You'll have heard about Harry August: the title character of a nearly-here novel by someone calling herself Claire North. Furthermore, you may be aware that the first book to feature the fellow documents the highlights of his first fifteen lives—he's an immortal, after all, both blessed and cursed to live his life again and again until who knows when.
What you might not know is whether The First Fifteen Lives of Harry August is truly any good, or just the latest in a long line of debuts perpetually pitched as the next next big thing. Well. Consider this confirmation: The First Fifteen Lives of Harry August is an extraordinary novel, as the publicity has promised. I'll be reviewing it in full at a later date, but for today, a quick quote.
It takes the form of a discussion between our protagonist and his friend and fellow academic, and it touches on two topics I've been dealing with whilst teaching recently: the inadequacy of studying any one subject without others to temper our learning, as well as the question of academic success versus actual education. Here, Harry's helping Vincent figure out his final year thesis:
The turning of the stars in the heavens, the breaking of the atoms of existence, the bending of light in our sky, the rolling of electromagnetic waves through our very bodies...
"Yes yes yes." He flapped his hands. "That's all important! But ten thousand words of thesis is... well, it's nothing. And then there's this assumption that I should focus on one thing along, as if it's possible to comprehend the structure of the sun without truly understanding the nature of atomic behaviour!"
Here it was again, the familiar rant.
"We talk about a theory of everything," he spat, "as if it were a thing which will just be discovered overnight. As if a second Einstein will one day sit up in his bed and exclaim, "Mein Gott! Ich habe es gesehen!" and that's it, the universe comprehended. I find it offensive, genuinely offensive, to think that the solution is going to be found in numbers, or in atoms, or in great galactic forces—as if our petty academia could truly comprehend on a single side of A4 the structure of the universe. X = Y. we seem to say; one day there will be a theory of everything and then we can stop. We'll have won—all things will be known. Codswallop."
"Codswallop and barney," he agreed firmly, "to paraphrase Dr Johnson."
Perhaps, I suggested, the fate of the universe could briefly take second place to the thorny issue of graduating with honours?

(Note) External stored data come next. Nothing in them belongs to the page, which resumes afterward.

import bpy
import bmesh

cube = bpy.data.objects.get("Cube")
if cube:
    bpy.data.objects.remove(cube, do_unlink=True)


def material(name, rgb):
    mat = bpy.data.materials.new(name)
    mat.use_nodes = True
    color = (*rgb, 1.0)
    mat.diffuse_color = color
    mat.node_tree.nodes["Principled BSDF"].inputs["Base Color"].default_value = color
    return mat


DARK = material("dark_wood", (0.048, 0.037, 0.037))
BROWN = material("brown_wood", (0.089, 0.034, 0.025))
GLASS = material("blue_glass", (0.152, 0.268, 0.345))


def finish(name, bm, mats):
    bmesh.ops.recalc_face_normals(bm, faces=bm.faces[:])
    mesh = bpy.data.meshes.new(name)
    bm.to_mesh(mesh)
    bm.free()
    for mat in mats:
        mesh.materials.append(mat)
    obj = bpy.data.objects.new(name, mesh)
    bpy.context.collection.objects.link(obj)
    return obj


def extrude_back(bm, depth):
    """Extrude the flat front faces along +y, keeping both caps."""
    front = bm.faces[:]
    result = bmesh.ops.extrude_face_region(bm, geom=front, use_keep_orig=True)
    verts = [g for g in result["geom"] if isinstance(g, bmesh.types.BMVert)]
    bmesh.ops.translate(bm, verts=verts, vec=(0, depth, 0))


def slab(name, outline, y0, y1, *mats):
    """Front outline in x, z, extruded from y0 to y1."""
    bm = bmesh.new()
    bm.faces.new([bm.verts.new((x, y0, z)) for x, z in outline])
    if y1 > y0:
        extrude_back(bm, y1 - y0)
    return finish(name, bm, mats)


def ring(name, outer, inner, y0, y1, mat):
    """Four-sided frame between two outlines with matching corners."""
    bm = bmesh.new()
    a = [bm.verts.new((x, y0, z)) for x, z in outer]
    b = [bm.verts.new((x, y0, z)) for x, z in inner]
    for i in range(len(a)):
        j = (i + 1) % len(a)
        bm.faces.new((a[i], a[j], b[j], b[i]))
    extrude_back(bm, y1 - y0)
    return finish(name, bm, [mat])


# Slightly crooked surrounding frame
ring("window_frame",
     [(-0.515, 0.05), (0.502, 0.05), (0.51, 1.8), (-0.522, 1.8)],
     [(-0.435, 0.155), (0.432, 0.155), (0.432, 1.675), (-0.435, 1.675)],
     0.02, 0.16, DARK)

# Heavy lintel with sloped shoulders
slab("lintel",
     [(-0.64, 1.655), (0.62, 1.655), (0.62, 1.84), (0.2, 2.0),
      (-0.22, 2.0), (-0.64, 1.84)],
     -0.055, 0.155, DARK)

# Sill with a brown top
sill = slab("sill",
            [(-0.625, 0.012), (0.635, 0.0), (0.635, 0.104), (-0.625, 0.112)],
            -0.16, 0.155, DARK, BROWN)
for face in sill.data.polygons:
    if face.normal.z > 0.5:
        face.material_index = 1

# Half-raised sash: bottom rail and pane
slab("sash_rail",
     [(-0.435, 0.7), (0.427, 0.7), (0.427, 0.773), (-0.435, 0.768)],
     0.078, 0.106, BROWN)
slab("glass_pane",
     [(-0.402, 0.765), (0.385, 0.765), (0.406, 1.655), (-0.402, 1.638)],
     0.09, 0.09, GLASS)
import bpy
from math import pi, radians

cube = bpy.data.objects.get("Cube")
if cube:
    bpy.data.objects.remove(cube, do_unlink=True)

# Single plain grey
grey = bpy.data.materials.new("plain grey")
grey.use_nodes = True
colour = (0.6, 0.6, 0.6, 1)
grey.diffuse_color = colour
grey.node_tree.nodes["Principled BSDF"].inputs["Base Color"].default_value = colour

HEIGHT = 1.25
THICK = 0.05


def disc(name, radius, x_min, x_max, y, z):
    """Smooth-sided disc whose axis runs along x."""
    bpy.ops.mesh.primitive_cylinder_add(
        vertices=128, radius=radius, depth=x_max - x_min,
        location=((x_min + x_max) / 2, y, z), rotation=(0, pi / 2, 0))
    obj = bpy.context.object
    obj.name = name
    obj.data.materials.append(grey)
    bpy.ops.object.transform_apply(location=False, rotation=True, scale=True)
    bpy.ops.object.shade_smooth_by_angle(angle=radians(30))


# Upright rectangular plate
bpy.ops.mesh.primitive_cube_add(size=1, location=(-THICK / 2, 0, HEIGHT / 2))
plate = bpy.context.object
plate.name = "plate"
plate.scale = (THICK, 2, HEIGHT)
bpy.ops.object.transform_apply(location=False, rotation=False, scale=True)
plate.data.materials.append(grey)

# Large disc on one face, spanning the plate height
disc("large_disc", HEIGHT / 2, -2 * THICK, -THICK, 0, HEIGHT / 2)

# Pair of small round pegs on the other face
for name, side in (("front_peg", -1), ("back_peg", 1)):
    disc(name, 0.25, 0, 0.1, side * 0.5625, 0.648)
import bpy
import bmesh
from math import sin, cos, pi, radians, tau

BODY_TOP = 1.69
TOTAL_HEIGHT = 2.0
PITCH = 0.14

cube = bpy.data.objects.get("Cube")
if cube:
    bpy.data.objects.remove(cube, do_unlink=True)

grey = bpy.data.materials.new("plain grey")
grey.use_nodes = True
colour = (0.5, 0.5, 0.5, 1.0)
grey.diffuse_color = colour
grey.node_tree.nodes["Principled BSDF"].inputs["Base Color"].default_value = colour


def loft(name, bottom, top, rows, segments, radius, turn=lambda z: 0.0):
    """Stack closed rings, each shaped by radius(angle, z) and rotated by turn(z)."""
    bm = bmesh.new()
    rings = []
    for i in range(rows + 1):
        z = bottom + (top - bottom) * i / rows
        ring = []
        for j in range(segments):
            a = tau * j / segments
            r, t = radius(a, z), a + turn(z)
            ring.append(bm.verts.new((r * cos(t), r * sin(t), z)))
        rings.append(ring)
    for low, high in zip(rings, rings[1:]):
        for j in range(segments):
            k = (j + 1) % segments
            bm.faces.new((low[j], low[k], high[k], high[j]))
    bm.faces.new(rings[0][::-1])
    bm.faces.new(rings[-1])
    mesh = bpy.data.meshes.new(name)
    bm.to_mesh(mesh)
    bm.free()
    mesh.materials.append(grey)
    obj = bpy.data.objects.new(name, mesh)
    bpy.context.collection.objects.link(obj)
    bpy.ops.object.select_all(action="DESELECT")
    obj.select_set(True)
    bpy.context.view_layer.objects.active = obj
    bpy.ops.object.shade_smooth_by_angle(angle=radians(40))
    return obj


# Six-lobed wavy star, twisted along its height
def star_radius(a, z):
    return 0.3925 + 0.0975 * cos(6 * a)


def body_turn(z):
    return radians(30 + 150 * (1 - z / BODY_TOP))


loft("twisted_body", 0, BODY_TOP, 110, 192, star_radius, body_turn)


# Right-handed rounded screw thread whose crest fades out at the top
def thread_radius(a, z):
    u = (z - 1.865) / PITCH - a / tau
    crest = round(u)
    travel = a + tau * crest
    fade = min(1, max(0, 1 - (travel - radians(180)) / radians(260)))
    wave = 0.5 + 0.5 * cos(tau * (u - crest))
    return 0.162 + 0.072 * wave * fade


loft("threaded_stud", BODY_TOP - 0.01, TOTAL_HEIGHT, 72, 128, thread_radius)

He blew loudly between his lips, a liquid sound of contempt. "That," he exclaimed, "is precisely what's wrong with academics." (p.190)
The First Fifteen Lives of Harry August will be published by Orbit on April 8th, and you really need to read it: it's as good as guaranteed to be of the best books of the year.